Spain has registered a record number of coronavirus deaths in a single-day period with the army now being handed emergency powers to transfer bodies because undertakers are unable to cope.
The number of deaths from Covid-19 in the past 24 hours is 832, it emerged this morning, bringing the nation's death toll to 5,690 since the outbreak began.
Today's tally beats the previous Spanish record for a single day of 769 coronavirus which was recorded on Friday.
It puts Spain now firmly in second place as the worst-hit nation ahead of China with 3,295 in total.
The number of new coronavirus cases registered in the past 24 hours is 8,000.
Spanish Ministry of Health figures show 72,248 people have been infected, 40,630 have needed to be hospitalised, 4,575 people have been admitted to intensive care and 12,285 people have been cured of the disease.
Only Italy's single-day death tally is worse than Spain's - with 969 dying there from coronavirus in the 24 hours between Thursday and Friday.
On Monday a second makeshift morgue is due to start functioning in Madrid after a retail centre ice rink where families paid six pounds a time to skate became its first stop-gap body drop because of the saturation funeral parlours were facing.
The new temporary morgue, known locally as the Donut because of the way it looks from the sky, was built to be Madrid's Institute of Forensic Medicine but never opened.
The figures comes after the army was given special powers to transfer bodies because of the saturation undertakers are facing.
The sharp increase in the number of deaths caused by coronavirus has laid to bodies being left longer than normal.

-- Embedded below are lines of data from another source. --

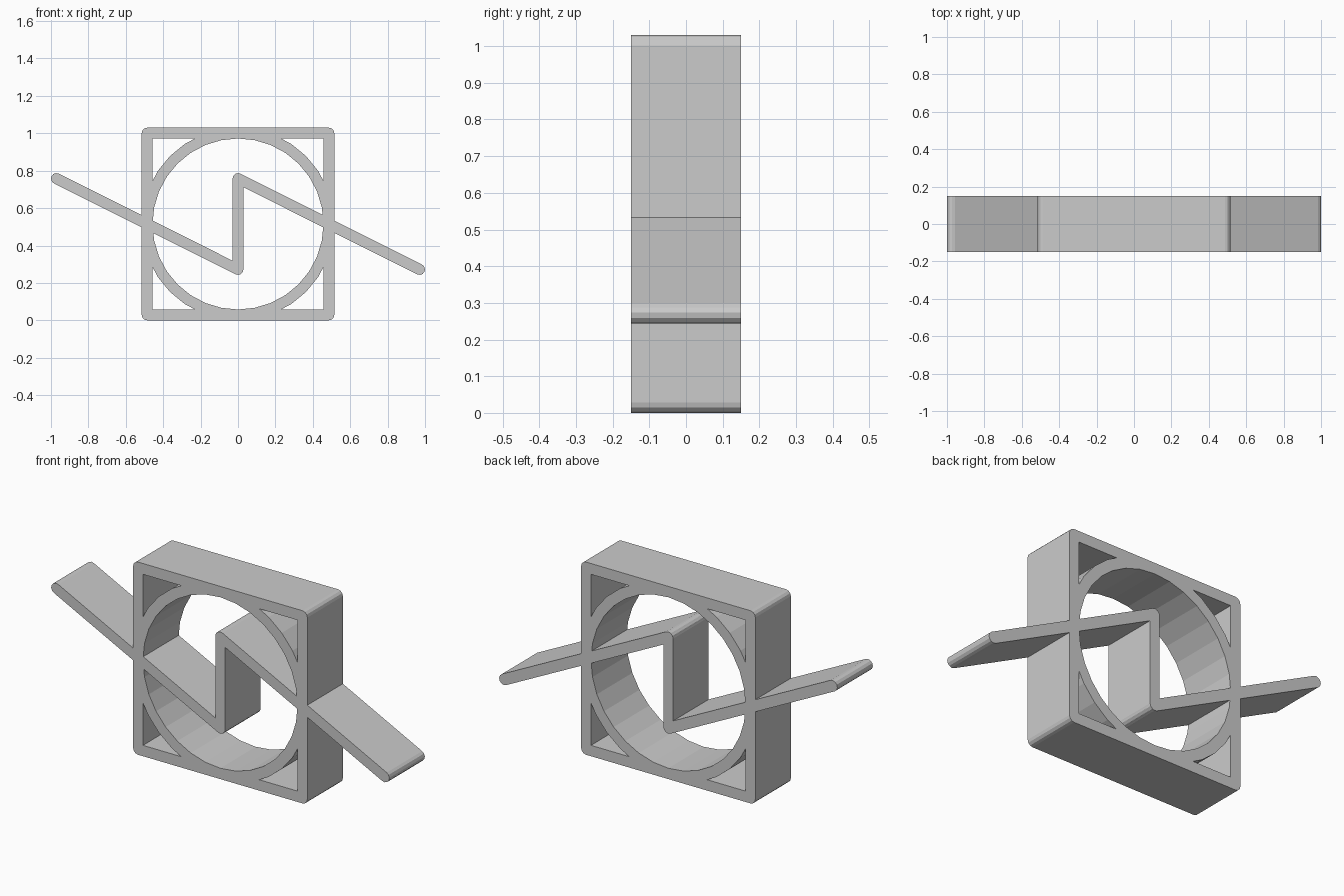
import bpy, bmesh
from math import pi, cos, sin, atan2
from mathutils import Vector

cube = bpy.data.objects.get("Cube")
if cube:
    bpy.data.objects.remove(cube, do_unlink=True)

DEPTH = 0.30      # thickness along y
BAR = 0.029       # half width of every bar
MID = 0.515       # height of the centre
HALF = 0.486      # centre line of the square frame
ZIG = 0.243       # half height of the zigzag

grey = bpy.data.materials.new("light_grey")
grey.use_nodes = True
grey.diffuse_color = (0.6, 0.6, 0.6, 1)
grey.node_tree.nodes["Principled BSDF"].inputs["Base Color"].default_value = (0.6, 0.6, 0.6, 1)


def make_object(name, bm):
    bmesh.ops.recalc_face_normals(bm, faces=bm.faces)
    mesh = bpy.data.meshes.new(name)
    bm.to_mesh(mesh)
    bm.free()
    mesh.materials.append(grey)
    obj = bpy.data.objects.new(name, mesh)
    bpy.context.collection.objects.link(obj)
    return obj


def extrude_depth(bm):
    faces = bm.faces[:]
    new = bmesh.ops.extrude_face_region(bm, geom=faces)["geom"]
    verts = [v for v in new if isinstance(v, bmesh.types.BMVert)]
    bmesh.ops.translate(bm, verts=verts, vec=(0, DEPTH, 0))


def bar(name, start, end, steps=6):
    """Flat bar with rounded ends between two (x, z) points."""
    bm = bmesh.new()
    a, b = Vector(start), Vector(end)
    heading = atan2(b.y - a.y, b.x - a.x)
    outline = []
    for centre, turn in ((b, heading - pi / 2), (a, heading + pi / 2)):
        for i in range(steps + 1):
            t = turn + pi * i / steps
            outline.append(bm.verts.new((centre.x + BAR * cos(t), -DEPTH / 2,
                                         centre.y + BAR * sin(t))))
    bm.faces.new(outline)
    extrude_depth(bm)
    return make_object(name, bm)


def ring(name, inner, outer, sides=32):
    bm = bmesh.new()
    loops = [[bm.verts.new((r * cos(2 * pi * i / sides), -DEPTH / 2,
                            MID + r * sin(2 * pi * i / sides)))
              for i in range(sides)] for r in (inner, outer)]
    for i in range(sides):
        j = (i + 1) % sides
        bm.faces.new((loops[0][i], loops[0][j], loops[1][j], loops[1][i]))
    extrude_depth(bm)
    return make_object(name, bm)


# Round hoop inside the square
body = ring("framed_zigzag", 0.457, 0.514)

# Four sides of the square frame
low, high = MID - HALF, MID + HALF
corners = [(-HALF, low), (HALF, low), (HALF, high), (-HALF, high)]
parts = [bar("frame_side", corners[i], corners[(i + 1) % 4]) for i in range(4)]

# Zigzag through the middle
path = [(-0.971, MID + ZIG), (0, MID - ZIG), (0, MID + ZIG), (0.971, MID - ZIG)]
parts += [bar("zigzag_bar", p, q) for p, q in zip(path, path[1:])]

# Weld everything into one solid
for part in parts:
    union = body.modifiers.new("union", 'BOOLEAN')
    union.operation = 'UNION'
    union.solver = 'EXACT'
    union.object = part
bpy.context.view_layer.update()
welded = bpy.data.meshes.new_from_object(
    body.evaluated_get(bpy.context.evaluated_depsgraph_get()))
body.modifiers.clear()
body.data = welded
for part in parts:
    bpy.data.objects.remove(part, do_unlink=True)

# Tidy the flat faces
bm = bmesh.new()
bm.from_mesh(welded)
bmesh.ops.remove_doubles(bm, verts=bm.verts, dist=0.0002)
bmesh.ops.dissolve_limit(bm, angle_limit=0.01, verts=bm.verts, edges=bm.edges)
bm.to_mesh(welded)
bm.free()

The government gave soldiers temporary authorisation to fill the void and help alleviate the problem by publishing the new order in an official state bulletin today.

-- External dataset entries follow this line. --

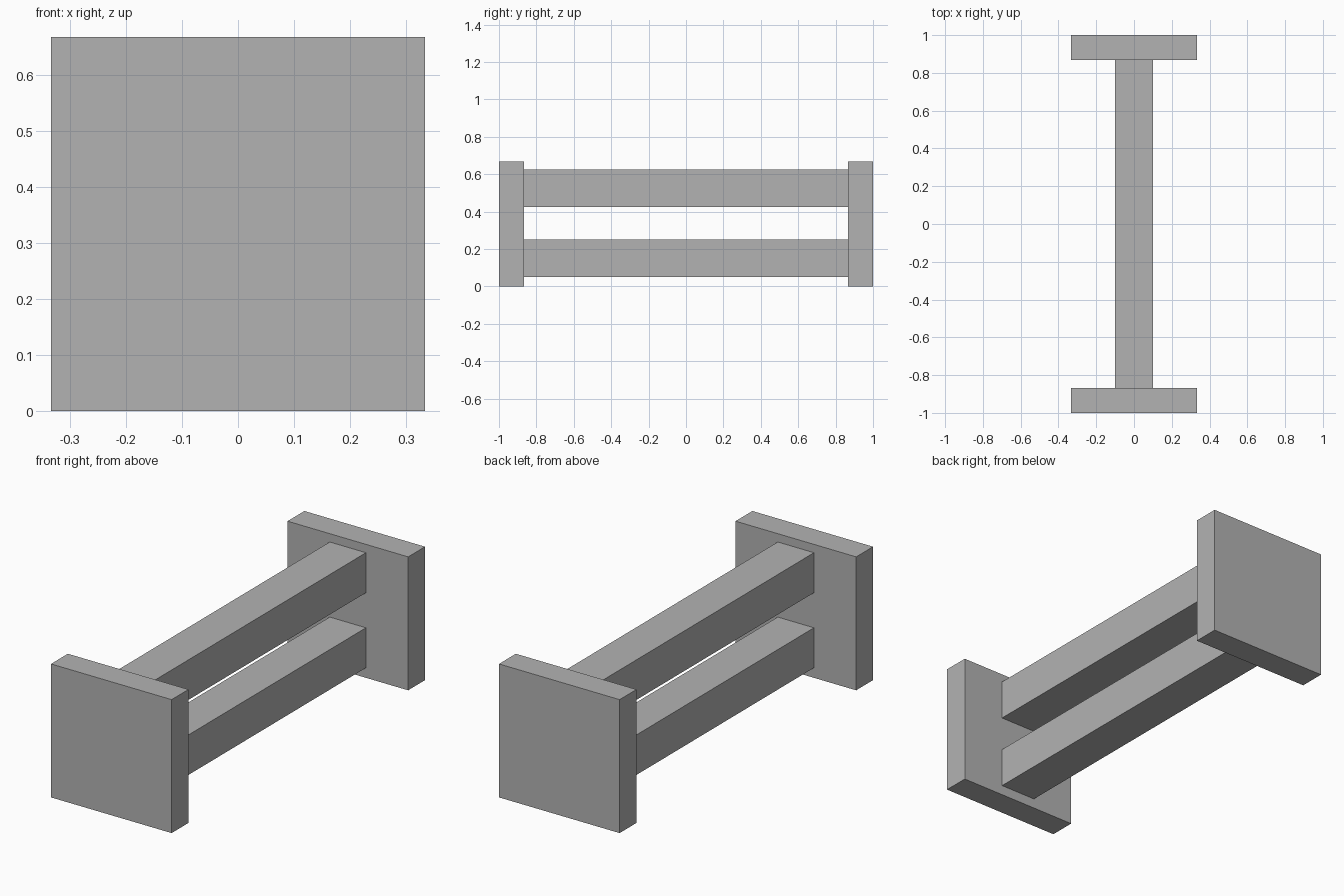
import bpy

# Remove the default cube
old = bpy.data.objects.get("Cube")
if old:
    bpy.data.objects.remove(old, do_unlink=True)

# Single flat grey
GREY = (0.45, 0.45, 0.45, 1.0)
grey = bpy.data.materials.new("plain grey")
grey.use_nodes = True
grey.diffuse_color = GREY
grey.node_tree.nodes["Principled BSDF"].inputs["Base Color"].default_value = GREY

PLATE = 2 / 3            # side of the square end plates
THICK = 0.133            # end plate thickness
BEAM = 0.2               # side of the square beams
SPAN = 2 - 2 * THICK     # beam length between the plates


def box(name, size, location):
    bpy.ops.mesh.primitive_cube_add(size=1, location=location)
    obj = bpy.context.object
    obj.name = name
    obj.scale = size
    bpy.ops.object.transform_apply(location=False, rotation=False, scale=True)
    obj.data.materials.append(grey)
    return obj


# Square end plates
for name, side in (("front_plate", -1), ("back_plate", 1)):
    box(name, (PLATE, THICK, PLATE), (0, side * (1 - THICK / 2), PLATE / 2))

# Two parallel beams joining the plates
for name, height in (("lower_beam", 0.15), ("upper_beam", 0.525)):
    box(name, (BEAM, SPAN, BEAM), (0, 0, height))
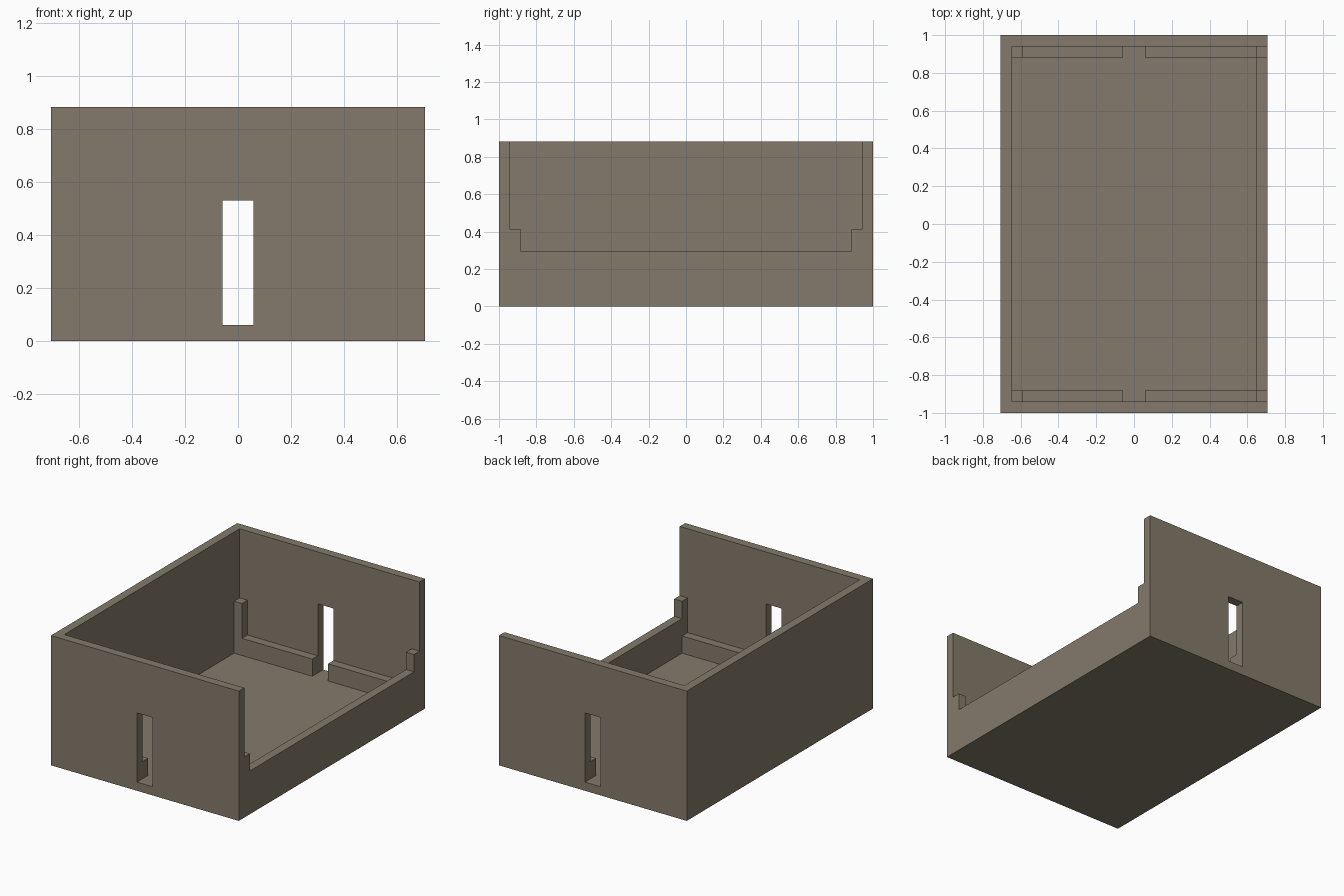
import bpy
import bmesh
import math

if "Cube" in bpy.data.objects:
    bpy.data.objects.remove(bpy.data.objects["Cube"])

# Main dimensions: outer half sizes, height, and wall thickness
X, Y, H, T = 0.706, 1.0, 0.882, 0.059
XI, YI = X - T, Y - T            # inner wall planes
RAIL_Z, LOW_Z, POST_Z, SLOT_Z = 0.176, 0.294, 0.412, 0.529


def box(name, x0, x1, y0, y1, z0, z1):
    """Axis-aligned box object from its limits."""
    bm = bmesh.new()
    bmesh.ops.create_cube(bm, size=1.0)
    for v in bm.verts:
        v.co = (x1 if v.co.x > 0 else x0,
                y1 if v.co.y > 0 else y0,
                z1 if v.co.z > 0 else z0)
    mesh = bpy.data.meshes.new(name)
    bm.to_mesh(mesh)
    bm.free()
    ob = bpy.data.objects.new(name, mesh)
    bpy.context.scene.collection.objects.link(ob)
    return ob


taupe = bpy.data.materials.new("taupe")
taupe.diffuse_color = (0.23, 0.195, 0.145, 1.0)
taupe.use_nodes = True
taupe.node_tree.nodes["Principled BSDF"].inputs["Base Color"].default_value = taupe.diffuse_color

# Solid block that becomes the open-sided tray
tray = box("tray", -X, X, -Y, Y, 0, H)
tray.data.materials.append(taupe)

cutters = [
    # upper cavity, open to the right, above the corner posts
    box("upper_cavity", -XI, X + 0.2, -YI, YI, POST_Z, H + 0.2),
    # space between the corner posts, above the rails
    box("rail_cavity", -XI + T, XI, -YI, YI, RAIL_Z, POST_Z + 0.1),
    # deep cavity down to the floor, between the rails
    box("floor_cavity", -XI, XI, -YI + T, YI - T, T, POST_Z + 0.1),
    # opening above the low right wall
    box("side_opening", XI - 0.1, X + 0.2, -YI + T, YI - T, LOW_Z, POST_Z + 0.1),
    # slot through the front and back walls and their rails
    box("end_slots", -T, T, -Y - 0.2, Y + 0.2, T, SLOT_Z),
]
for c in cutters:
    c.hide_render = True
    mod = tray.modifiers.new(c.name, 'BOOLEAN')
    mod.operation = 'DIFFERENCE'
    mod.solver = 'EXACT'
    mod.object = c

# Bake the cuts, then remove the cutters
bpy.context.view_layer.update()
deps = bpy.context.evaluated_depsgraph_get()
result = bpy.data.meshes.new_from_object(tray.evaluated_get(deps))
tray.modifiers.clear()
tray.data = result
tray.data.name = "tray"
for c in cutters:
    bpy.data.objects.remove(c)

# Merge leftover seams on flat faces
bm = bmesh.new()
bm.from_mesh(tray.data)
bmesh.ops.remove_doubles(bm, verts=bm.verts, dist=1e-4)
bmesh.ops.dissolve_limit(bm, angle_limit=math.radians(1),
                         verts=bm.verts, edges=bm.edges)
for f in bm.faces:
    f.material_index = 0
    f.smooth = False
bm.to_mesh(tray.data)
bm.free()
if not tray.data.materials:
    tray.data.materials.append(taupe)
else:
    tray.data.materials[0] = taupe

The Ministry of Health-issued order states: "The Armed Forces that form part of the operation against Covid-19 are authorised to drive and transfer corpses at the request of the appropriate authorities."
Health Minister Salvador Illa said: "Special attention needs to be paid during this health crisis to the issue of the transfer of corpses, to properly manage the removal and conservation of bodies through accumulation and the absence of available funeral services."
The task of removing coronavirus victims' bodies is expected to fall on Spain's military emergency unit called UME which has been at the forefront of the mass disinfecting of residential elderly care homes and other public areas.
The order is valid until mid-April but are expected to be extended if Spain's state of emergency goes from four weeks to six.
Spain's Defence Minister Margarita Robles told a Spanish TV programme earlier this week soldiers tasked with disinfecting the homes as part of the fight against coronavirus were discovering abandoned bodies.
She said: "The army, during some visits, has seen elderly people absolutely abandoned, if not dead in their beds."
Spanish government forced to return 'faulty' coronavirus testing kits to ChinaHer comments have been criticised by senior nursing home workers who say the problem has been that undertakers were saturated by the number of deaths and could not cope.
Spain extended a nationwide lockdown on Thursday by a further 15 days to April 12 and said it was fighting a 'real war' over medical supplies to contain the death toll.
Health authorities are hoping it will soon become clear whether the lockdown is having the desired effect.
Prime Minister Pedro Sanchez, whose wife is infected with the virus, previously said this is the country's most difficult moment since its 1936-39 civil war.
"Only the oldest, who knew the hardships of the civil war and its aftermath, can remember collective situations that were harsher than the current one.
"The other generations in Spain have never, ever had to face as a collective something so hard."